For new OHSU leader, it’s about doing better
Danny Peterson | 9/11/2018, 5:15 p.m.
Collaboration with community stakeholders to inform strategic plans for the future was a method Jacobs used at University of Texas. He said he’s in the midst of using that same approach at OHSU, the first step of which he calls a “listening tour” of people all over the state, whom he considers stakeholders of the university.
“Over the next several weeks…we'll be asking folks who are interested in the university their opinions while we craft this idea of what we want university to be in the near future--2025, for example…and then we'll work backwards to reverse engineer that process.”

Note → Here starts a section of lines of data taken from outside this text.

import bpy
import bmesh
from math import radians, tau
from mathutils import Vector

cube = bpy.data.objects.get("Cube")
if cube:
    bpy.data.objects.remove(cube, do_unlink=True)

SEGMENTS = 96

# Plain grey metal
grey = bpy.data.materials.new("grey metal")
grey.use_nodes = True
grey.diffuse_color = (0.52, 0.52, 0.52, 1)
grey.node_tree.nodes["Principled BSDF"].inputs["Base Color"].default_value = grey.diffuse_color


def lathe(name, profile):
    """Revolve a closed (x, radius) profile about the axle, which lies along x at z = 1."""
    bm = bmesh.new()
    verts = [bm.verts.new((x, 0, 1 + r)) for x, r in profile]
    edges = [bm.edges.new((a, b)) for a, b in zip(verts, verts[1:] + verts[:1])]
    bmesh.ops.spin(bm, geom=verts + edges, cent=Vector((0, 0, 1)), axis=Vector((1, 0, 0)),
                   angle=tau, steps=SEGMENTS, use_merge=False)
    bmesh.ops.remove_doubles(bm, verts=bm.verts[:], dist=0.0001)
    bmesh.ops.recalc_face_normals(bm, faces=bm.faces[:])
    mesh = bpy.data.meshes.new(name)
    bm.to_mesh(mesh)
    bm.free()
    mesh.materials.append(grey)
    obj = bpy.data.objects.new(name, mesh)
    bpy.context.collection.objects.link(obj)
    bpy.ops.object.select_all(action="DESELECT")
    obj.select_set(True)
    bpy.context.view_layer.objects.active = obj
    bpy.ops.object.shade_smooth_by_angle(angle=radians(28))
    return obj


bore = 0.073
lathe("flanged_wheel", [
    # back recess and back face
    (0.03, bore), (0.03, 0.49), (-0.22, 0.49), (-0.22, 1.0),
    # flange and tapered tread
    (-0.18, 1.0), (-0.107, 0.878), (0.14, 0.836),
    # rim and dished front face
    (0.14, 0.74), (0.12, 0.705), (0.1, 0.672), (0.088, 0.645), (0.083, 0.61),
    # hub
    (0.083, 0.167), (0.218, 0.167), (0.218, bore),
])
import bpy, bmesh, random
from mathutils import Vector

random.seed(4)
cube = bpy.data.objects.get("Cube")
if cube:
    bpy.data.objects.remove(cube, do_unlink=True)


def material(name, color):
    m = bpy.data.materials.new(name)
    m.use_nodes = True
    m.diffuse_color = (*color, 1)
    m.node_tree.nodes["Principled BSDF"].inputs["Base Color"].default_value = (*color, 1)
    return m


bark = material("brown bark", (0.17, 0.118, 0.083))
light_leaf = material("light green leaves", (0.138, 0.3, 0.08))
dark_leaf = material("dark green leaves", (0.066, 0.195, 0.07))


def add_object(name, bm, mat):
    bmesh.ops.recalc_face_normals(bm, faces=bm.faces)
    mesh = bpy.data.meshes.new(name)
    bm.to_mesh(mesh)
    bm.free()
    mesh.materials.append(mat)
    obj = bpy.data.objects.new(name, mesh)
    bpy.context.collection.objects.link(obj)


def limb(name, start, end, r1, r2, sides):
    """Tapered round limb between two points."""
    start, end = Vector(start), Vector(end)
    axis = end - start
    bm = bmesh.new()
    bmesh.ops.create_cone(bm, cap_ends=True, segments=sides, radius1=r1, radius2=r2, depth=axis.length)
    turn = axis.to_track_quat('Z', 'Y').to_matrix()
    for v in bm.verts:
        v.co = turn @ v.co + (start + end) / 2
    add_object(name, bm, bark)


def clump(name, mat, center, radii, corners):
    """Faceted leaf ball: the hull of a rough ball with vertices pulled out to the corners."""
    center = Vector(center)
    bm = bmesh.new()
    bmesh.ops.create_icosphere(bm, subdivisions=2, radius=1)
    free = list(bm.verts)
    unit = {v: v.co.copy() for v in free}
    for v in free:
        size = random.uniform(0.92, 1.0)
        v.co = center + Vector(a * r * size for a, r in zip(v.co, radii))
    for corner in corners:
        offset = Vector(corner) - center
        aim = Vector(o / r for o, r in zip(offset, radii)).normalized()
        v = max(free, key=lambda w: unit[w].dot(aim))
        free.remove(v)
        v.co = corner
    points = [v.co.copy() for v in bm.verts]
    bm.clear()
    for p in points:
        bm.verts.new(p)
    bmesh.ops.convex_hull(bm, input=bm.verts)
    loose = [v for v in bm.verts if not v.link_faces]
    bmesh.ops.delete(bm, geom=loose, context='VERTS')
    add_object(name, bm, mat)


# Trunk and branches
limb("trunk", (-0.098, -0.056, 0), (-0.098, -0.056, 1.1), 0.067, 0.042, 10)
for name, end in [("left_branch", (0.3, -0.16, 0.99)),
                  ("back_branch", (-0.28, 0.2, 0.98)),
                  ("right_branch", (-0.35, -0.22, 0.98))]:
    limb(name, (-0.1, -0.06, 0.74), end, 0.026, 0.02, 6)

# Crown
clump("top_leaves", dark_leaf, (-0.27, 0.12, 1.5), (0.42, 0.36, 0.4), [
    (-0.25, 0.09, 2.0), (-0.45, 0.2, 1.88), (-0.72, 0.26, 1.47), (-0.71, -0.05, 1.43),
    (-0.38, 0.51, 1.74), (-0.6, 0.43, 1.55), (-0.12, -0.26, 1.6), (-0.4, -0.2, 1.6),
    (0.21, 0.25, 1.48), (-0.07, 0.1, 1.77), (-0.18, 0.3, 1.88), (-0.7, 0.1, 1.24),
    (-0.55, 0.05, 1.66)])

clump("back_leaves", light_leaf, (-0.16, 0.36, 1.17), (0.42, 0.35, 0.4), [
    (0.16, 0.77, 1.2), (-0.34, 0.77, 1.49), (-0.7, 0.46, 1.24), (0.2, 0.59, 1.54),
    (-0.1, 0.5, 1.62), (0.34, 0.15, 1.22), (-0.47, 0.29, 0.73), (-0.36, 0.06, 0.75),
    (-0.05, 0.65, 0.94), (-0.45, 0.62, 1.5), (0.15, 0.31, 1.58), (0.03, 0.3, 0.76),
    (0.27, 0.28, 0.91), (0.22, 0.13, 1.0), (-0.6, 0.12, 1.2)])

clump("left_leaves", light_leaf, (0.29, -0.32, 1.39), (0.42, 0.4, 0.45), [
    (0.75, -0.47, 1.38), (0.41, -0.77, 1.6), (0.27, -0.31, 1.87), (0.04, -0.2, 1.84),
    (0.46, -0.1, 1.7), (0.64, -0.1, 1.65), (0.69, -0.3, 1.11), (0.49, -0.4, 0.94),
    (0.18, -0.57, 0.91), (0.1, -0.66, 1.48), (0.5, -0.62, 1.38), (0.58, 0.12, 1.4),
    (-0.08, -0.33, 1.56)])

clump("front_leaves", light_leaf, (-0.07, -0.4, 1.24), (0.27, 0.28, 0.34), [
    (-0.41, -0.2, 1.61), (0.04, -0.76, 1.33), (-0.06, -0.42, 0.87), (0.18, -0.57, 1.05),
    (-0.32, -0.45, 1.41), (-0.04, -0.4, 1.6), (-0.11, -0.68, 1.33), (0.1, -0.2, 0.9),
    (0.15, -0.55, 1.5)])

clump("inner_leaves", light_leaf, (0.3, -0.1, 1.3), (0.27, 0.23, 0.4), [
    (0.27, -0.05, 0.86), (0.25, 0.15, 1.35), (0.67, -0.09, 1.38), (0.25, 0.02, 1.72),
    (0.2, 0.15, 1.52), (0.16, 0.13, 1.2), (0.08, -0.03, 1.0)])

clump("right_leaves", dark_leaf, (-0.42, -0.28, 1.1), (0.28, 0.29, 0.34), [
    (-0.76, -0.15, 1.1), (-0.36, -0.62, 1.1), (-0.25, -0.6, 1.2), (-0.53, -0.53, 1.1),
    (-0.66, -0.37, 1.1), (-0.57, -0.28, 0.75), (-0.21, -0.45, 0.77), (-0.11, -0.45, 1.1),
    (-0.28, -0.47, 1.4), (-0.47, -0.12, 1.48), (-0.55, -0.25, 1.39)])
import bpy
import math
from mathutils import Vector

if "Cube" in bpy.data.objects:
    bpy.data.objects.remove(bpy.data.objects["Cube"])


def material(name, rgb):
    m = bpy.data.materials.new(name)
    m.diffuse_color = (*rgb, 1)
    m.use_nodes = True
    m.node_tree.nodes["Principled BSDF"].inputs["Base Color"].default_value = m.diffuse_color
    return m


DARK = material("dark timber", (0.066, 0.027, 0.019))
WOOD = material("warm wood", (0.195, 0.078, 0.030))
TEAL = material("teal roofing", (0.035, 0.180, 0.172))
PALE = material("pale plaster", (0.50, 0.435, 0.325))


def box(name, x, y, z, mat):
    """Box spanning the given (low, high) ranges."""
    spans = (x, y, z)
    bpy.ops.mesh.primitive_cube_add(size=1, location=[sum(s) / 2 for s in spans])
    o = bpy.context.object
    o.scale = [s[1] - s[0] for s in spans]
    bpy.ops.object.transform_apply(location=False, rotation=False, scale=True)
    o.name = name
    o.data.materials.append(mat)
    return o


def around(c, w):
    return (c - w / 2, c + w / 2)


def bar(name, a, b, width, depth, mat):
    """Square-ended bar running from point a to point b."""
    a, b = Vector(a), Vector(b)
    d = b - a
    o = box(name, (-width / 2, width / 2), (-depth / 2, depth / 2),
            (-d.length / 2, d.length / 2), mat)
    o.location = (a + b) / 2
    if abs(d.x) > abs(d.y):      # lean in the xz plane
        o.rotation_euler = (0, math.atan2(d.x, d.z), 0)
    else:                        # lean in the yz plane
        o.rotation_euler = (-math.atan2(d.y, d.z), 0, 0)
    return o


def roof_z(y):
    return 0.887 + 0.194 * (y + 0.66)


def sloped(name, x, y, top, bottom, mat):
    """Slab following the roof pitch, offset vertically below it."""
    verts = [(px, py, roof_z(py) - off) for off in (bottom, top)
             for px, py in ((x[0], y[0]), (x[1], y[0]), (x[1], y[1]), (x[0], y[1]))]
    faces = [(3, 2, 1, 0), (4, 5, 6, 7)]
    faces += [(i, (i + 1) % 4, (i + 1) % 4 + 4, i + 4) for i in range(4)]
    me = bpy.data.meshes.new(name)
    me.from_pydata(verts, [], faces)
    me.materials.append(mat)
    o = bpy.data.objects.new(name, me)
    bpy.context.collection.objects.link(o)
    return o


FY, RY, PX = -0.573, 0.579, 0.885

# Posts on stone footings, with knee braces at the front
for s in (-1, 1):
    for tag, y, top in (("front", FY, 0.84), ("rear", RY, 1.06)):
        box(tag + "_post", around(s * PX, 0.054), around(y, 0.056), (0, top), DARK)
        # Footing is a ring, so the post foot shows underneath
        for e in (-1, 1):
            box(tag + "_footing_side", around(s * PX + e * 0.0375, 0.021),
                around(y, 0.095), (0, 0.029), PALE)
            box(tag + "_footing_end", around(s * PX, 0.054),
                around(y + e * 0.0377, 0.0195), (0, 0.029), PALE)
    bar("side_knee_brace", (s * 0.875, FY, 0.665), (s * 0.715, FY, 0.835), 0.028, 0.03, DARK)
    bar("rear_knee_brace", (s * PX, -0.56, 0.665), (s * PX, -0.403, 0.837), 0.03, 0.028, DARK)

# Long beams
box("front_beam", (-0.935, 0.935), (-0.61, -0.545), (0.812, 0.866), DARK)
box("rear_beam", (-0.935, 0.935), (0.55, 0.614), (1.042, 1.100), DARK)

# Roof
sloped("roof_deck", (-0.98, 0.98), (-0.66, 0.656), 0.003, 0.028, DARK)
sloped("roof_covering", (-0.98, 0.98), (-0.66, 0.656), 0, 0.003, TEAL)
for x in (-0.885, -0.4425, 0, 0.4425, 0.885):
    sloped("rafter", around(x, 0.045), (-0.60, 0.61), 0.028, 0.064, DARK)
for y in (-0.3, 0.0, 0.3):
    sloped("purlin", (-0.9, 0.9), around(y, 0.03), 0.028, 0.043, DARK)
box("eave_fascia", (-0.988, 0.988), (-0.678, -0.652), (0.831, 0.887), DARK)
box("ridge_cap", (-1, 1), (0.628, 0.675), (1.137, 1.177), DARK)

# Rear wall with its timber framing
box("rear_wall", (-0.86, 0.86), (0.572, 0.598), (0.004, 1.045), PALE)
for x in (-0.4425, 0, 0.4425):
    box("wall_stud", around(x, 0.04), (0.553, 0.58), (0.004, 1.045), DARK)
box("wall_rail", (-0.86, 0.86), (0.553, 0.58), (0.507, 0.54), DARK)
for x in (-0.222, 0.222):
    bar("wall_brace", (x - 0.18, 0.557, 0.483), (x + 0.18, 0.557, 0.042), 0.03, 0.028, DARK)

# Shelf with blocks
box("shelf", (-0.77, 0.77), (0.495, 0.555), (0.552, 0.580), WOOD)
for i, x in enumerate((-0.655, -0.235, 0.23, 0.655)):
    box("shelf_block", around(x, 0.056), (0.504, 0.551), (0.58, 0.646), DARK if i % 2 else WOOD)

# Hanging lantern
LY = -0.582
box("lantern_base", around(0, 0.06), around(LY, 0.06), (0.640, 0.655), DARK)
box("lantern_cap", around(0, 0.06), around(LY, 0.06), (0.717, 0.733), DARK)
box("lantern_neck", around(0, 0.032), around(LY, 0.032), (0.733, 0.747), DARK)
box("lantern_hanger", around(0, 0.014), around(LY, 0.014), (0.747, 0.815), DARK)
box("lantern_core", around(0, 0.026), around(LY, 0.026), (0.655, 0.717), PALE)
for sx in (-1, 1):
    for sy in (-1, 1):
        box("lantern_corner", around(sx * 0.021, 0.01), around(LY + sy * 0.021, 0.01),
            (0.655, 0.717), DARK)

Jacobs predicts creating task forces that are transparent to the public and comprised of some of the hospital’s 16,000 employees will be instrumental in carrying out their goals.
“We'll have to measure our success along the way. We will decide together what our key performance indicators will be and then we will decide how we will track them and then we will regularly reevaluate our progress to see if we need to decide our objectives or change our approach,” Jacobs said.
Creating a strategic plan to reflect the communities’ collective desired goals will be next on his to-do list, a move to build upon the strategic plan previously set in place that his predecessor, Dr. Robertson, sponsored.
The current strategic plan the university has posted on its website, called Vision 2020, lists an organization “diverse in people and ideas” as one of its goals, a tradition Jacobs plans to continue.
“I think diversity is a moral imperative. It certainly resonates with me personally,” Jacobs said.
He added diverse organizations tend to better serve their faculty, staff, and clients, according to research.
An ongoing effort for staff to undergo training that is designed to thwart the negative effects of unconscious biases at the university is another measure the university is taking to ensure inclusiveness.
“We'll continue that initiative, I think that's an important one,” Jacobs said.
In terms of Jacobs’ education goals of the university, he advocates for a team-based, patient-centered pedagogy.
In addition to a medical doctorate, Jacobs also boasts a master’s in public health and is an American College of Surgeons fellow. He’s also held faculty positions at University of Pennsylvania, Harvard, Creighton University, and Duke University, where he was chair of surgery for about a decade before moving to Texas.
As a researcher and doctor who once worked the front lines with patients, Jacob‘s interests included nutrition and metabolism and how that relates to caring for patients pre- and post- surgery. He also researched nuclear magnetic resonance spectroscopy of organ function, bioenergetics, and growth factors in the nutritional support of patients.
Jacobs was originally inspired to enter the science field as a child from seeing Russians making headway in the space race during the Cold War era of the 1950s with their release of Sputnik 1, the first artificial Earth satellite. He also wished to follow in the footsteps of his older sister, who was four years his senior and participated in national science foundation summer enrichment activities. But in order to reconcile the morals his parents instilled in him during his upbringing, which heavily emphasized community public service, he switched from being a full time basic science researcher to pursuing a career in medicine, with the nudging of a wise college counselor.
“Over my career it's really been about trying to figure out how to serve while also investigating problems or challenges that directly impacted patient care with the hope that I could in some way contribute to something that advanced the state of the art as regards to patient care,” he said.